── Material provided ──

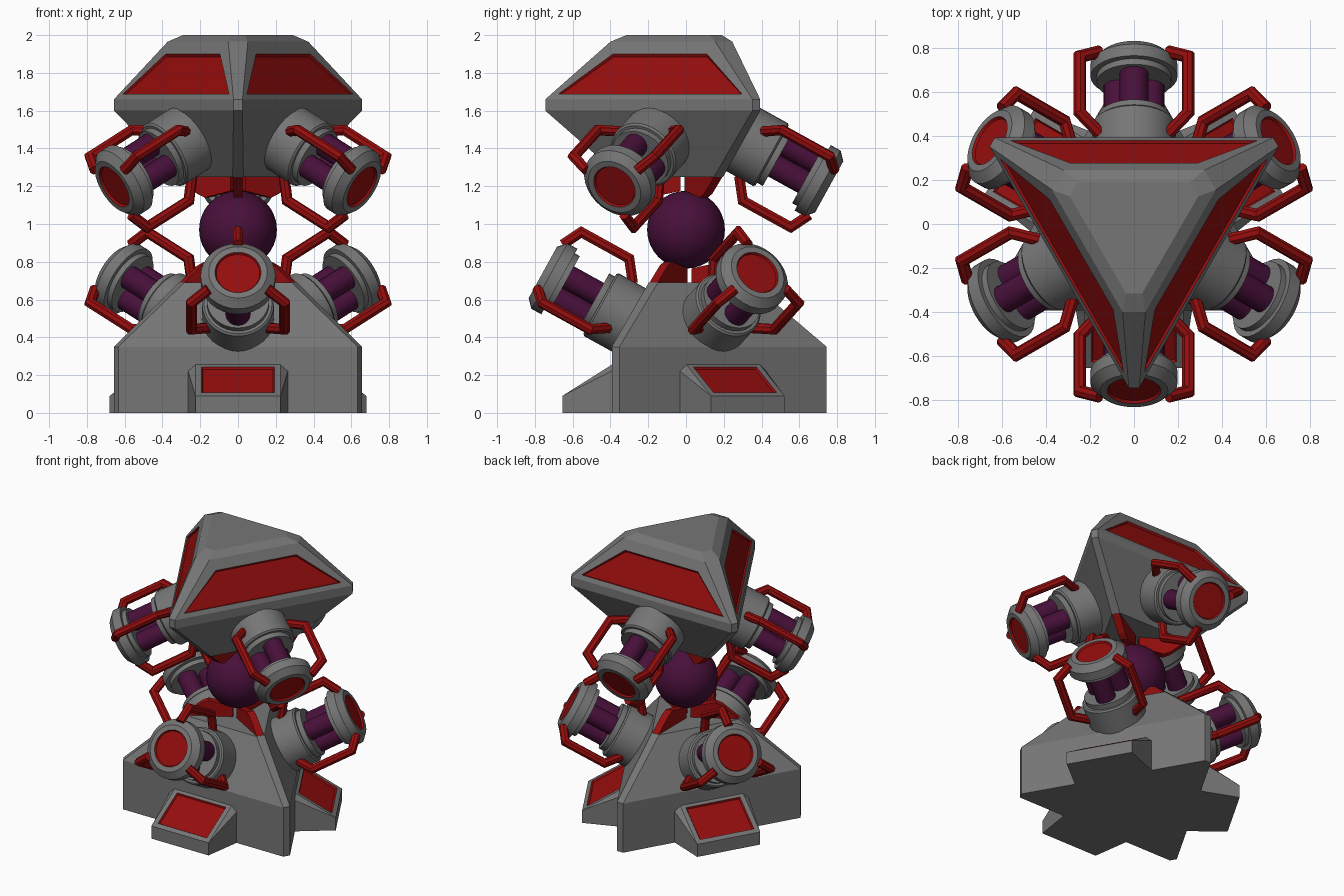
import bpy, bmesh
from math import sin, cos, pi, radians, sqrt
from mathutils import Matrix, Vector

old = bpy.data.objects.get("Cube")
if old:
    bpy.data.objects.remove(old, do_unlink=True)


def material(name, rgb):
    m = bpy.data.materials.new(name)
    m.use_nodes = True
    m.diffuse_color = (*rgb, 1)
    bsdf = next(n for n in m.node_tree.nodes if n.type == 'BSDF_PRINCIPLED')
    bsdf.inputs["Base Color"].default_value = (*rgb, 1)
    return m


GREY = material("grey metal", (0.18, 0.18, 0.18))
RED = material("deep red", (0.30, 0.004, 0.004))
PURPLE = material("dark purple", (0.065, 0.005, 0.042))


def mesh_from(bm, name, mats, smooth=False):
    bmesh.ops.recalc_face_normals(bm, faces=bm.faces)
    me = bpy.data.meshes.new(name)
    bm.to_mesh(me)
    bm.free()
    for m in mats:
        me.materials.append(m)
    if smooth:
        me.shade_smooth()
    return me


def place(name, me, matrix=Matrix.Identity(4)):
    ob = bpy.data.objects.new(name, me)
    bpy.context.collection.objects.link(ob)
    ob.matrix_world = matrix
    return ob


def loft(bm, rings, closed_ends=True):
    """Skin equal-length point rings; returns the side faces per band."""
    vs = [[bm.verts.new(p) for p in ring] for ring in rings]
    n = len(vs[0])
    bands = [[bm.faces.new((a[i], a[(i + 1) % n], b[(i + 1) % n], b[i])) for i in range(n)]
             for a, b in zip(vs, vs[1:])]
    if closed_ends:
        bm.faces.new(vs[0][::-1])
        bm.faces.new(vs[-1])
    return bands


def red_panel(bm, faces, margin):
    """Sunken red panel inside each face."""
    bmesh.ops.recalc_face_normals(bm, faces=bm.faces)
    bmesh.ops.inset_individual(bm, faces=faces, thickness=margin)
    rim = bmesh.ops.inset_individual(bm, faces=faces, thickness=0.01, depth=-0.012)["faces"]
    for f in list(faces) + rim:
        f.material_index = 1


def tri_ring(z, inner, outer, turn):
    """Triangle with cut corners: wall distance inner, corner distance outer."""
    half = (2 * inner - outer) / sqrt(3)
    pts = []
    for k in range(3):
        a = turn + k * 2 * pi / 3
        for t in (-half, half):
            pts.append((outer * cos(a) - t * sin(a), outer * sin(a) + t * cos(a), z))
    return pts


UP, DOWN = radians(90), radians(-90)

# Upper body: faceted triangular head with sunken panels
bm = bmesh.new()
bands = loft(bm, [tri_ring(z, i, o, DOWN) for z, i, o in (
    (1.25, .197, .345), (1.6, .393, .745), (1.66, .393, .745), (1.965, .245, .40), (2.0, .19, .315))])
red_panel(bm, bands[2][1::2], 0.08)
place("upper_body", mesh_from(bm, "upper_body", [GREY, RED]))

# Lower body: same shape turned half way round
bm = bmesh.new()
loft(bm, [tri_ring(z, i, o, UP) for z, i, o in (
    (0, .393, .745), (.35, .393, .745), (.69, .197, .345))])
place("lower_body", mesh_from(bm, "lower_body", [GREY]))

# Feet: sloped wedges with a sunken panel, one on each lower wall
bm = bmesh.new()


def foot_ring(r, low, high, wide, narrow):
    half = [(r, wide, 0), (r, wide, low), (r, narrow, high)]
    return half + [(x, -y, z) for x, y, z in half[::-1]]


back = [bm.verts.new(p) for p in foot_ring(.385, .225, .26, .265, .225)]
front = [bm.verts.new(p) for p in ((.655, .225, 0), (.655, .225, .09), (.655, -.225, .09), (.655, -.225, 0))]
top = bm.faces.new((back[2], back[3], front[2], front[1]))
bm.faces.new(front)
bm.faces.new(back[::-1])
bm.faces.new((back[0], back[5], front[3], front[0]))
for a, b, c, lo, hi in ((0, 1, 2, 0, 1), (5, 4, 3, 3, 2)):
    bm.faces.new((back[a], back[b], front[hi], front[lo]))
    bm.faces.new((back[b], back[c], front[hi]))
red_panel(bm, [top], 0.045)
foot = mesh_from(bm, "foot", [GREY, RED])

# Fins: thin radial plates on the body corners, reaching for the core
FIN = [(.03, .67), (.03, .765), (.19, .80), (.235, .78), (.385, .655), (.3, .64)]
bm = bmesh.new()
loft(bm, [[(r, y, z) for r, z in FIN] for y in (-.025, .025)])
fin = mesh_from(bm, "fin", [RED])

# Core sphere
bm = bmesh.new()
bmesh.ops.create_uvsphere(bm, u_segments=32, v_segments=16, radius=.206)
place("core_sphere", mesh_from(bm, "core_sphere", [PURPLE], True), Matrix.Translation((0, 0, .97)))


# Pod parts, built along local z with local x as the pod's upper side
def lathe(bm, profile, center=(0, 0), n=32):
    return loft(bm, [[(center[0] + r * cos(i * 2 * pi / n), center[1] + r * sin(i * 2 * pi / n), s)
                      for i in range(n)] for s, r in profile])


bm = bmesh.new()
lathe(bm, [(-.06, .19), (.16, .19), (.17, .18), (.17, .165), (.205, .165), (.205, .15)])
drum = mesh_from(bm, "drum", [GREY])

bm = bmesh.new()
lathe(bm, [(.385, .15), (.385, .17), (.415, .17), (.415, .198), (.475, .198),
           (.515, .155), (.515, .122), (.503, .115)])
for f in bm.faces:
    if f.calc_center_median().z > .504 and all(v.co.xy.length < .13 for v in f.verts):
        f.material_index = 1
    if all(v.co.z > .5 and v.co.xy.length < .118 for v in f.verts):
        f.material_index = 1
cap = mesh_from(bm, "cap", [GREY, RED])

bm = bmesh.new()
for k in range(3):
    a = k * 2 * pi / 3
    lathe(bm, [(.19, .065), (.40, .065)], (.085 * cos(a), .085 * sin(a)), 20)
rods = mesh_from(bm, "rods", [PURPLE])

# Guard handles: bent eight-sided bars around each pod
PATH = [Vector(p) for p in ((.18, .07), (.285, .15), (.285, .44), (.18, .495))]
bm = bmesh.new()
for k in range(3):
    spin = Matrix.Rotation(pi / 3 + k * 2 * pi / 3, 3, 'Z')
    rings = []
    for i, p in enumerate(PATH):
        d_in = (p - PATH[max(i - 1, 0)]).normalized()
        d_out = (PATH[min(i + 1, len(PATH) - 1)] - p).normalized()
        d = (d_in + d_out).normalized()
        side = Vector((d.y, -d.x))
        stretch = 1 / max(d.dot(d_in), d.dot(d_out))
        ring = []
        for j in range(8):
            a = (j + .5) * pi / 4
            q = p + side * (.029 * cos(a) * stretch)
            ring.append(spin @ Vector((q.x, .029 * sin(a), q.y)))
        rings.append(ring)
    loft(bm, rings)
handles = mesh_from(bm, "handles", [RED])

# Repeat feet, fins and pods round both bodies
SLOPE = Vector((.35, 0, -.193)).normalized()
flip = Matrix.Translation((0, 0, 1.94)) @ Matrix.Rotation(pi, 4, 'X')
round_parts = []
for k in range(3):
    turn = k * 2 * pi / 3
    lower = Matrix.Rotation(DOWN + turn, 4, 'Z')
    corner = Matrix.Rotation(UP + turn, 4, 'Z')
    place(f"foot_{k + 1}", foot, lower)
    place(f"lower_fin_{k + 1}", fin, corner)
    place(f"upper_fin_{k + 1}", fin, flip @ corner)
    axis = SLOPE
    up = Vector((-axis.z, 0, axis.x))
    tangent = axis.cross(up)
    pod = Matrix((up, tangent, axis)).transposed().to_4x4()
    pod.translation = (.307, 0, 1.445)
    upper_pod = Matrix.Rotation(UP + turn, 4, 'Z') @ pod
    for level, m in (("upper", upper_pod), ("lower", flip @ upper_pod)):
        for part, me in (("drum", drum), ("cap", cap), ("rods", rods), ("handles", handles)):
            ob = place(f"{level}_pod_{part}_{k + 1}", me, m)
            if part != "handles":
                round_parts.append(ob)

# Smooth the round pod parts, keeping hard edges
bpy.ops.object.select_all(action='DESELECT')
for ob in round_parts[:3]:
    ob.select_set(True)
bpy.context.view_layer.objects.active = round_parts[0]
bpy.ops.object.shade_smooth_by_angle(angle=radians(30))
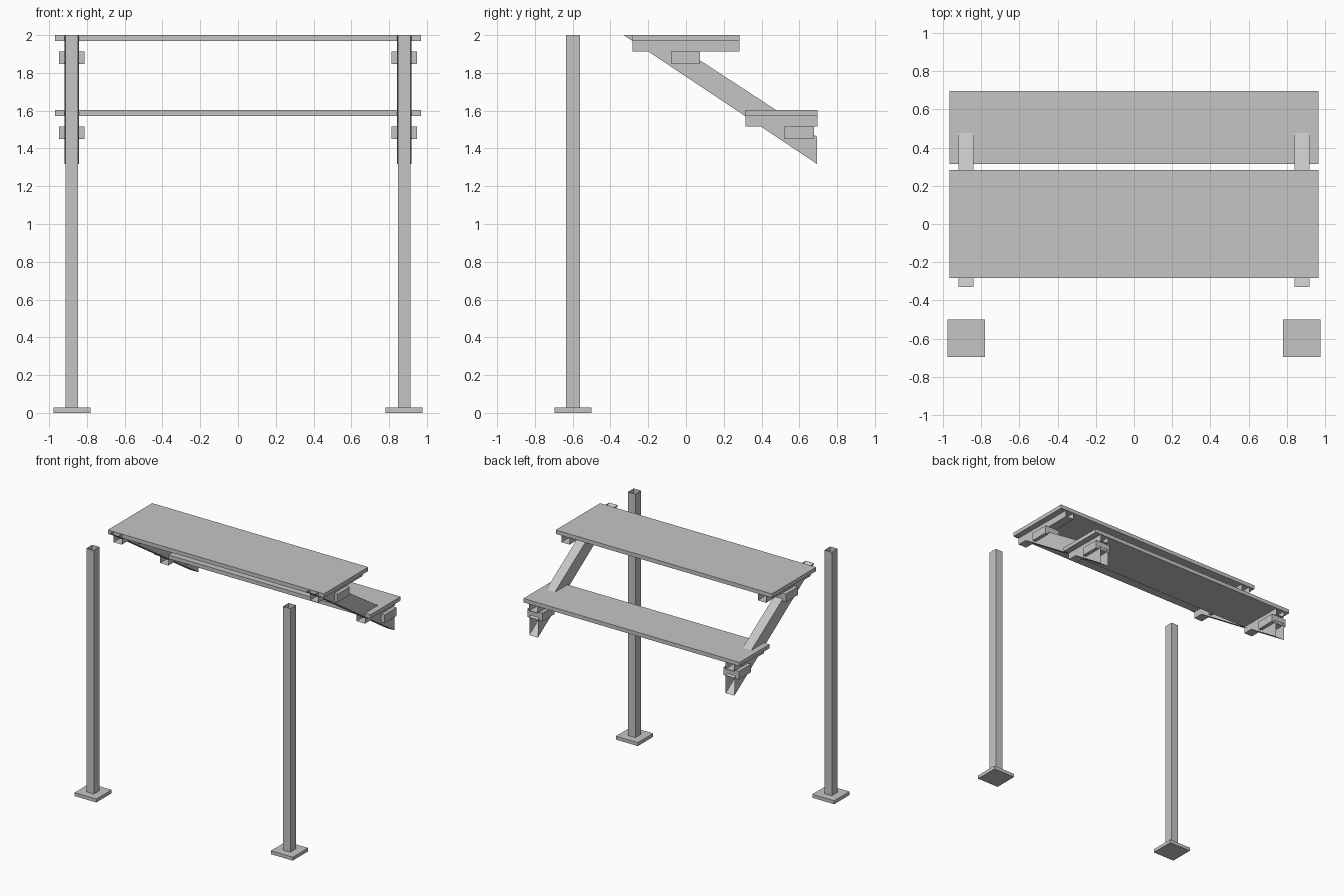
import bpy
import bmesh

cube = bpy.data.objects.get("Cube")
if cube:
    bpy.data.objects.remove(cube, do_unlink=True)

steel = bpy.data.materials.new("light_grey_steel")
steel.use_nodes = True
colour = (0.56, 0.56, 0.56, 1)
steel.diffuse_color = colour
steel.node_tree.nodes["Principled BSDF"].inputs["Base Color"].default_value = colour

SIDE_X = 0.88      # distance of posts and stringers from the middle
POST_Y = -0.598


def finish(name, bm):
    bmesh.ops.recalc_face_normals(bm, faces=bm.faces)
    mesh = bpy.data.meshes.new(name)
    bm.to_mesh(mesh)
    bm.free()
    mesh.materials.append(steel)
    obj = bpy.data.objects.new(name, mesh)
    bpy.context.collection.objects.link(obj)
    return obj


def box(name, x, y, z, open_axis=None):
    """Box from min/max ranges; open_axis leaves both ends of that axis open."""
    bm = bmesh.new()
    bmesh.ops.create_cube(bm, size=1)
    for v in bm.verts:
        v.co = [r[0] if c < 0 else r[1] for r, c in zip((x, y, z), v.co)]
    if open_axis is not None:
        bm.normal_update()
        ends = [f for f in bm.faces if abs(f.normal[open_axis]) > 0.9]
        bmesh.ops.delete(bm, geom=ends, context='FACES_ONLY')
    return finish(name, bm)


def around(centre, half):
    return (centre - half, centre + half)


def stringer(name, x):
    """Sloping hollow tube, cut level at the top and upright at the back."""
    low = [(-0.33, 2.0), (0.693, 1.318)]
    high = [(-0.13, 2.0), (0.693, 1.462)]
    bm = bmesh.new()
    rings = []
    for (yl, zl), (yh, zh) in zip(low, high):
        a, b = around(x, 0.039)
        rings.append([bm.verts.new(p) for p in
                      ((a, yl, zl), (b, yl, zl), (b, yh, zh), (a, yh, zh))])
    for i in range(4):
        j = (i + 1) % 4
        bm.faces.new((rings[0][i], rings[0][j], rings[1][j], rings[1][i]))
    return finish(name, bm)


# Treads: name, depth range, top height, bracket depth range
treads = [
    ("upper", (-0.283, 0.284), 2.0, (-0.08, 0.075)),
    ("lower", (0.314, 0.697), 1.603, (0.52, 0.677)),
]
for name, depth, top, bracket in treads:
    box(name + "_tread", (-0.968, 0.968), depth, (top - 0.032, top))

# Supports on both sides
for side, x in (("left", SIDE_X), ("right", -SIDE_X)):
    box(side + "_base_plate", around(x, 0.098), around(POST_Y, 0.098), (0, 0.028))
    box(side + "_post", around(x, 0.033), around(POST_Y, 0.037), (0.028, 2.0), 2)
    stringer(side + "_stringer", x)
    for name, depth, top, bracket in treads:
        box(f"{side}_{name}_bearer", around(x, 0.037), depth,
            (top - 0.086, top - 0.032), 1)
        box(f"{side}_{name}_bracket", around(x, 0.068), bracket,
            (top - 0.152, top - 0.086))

───

» **Task to carry out**: Counting only lines that hold the word "bands", state how many there are in the data. Write the number alone.

» **Final answer**: 4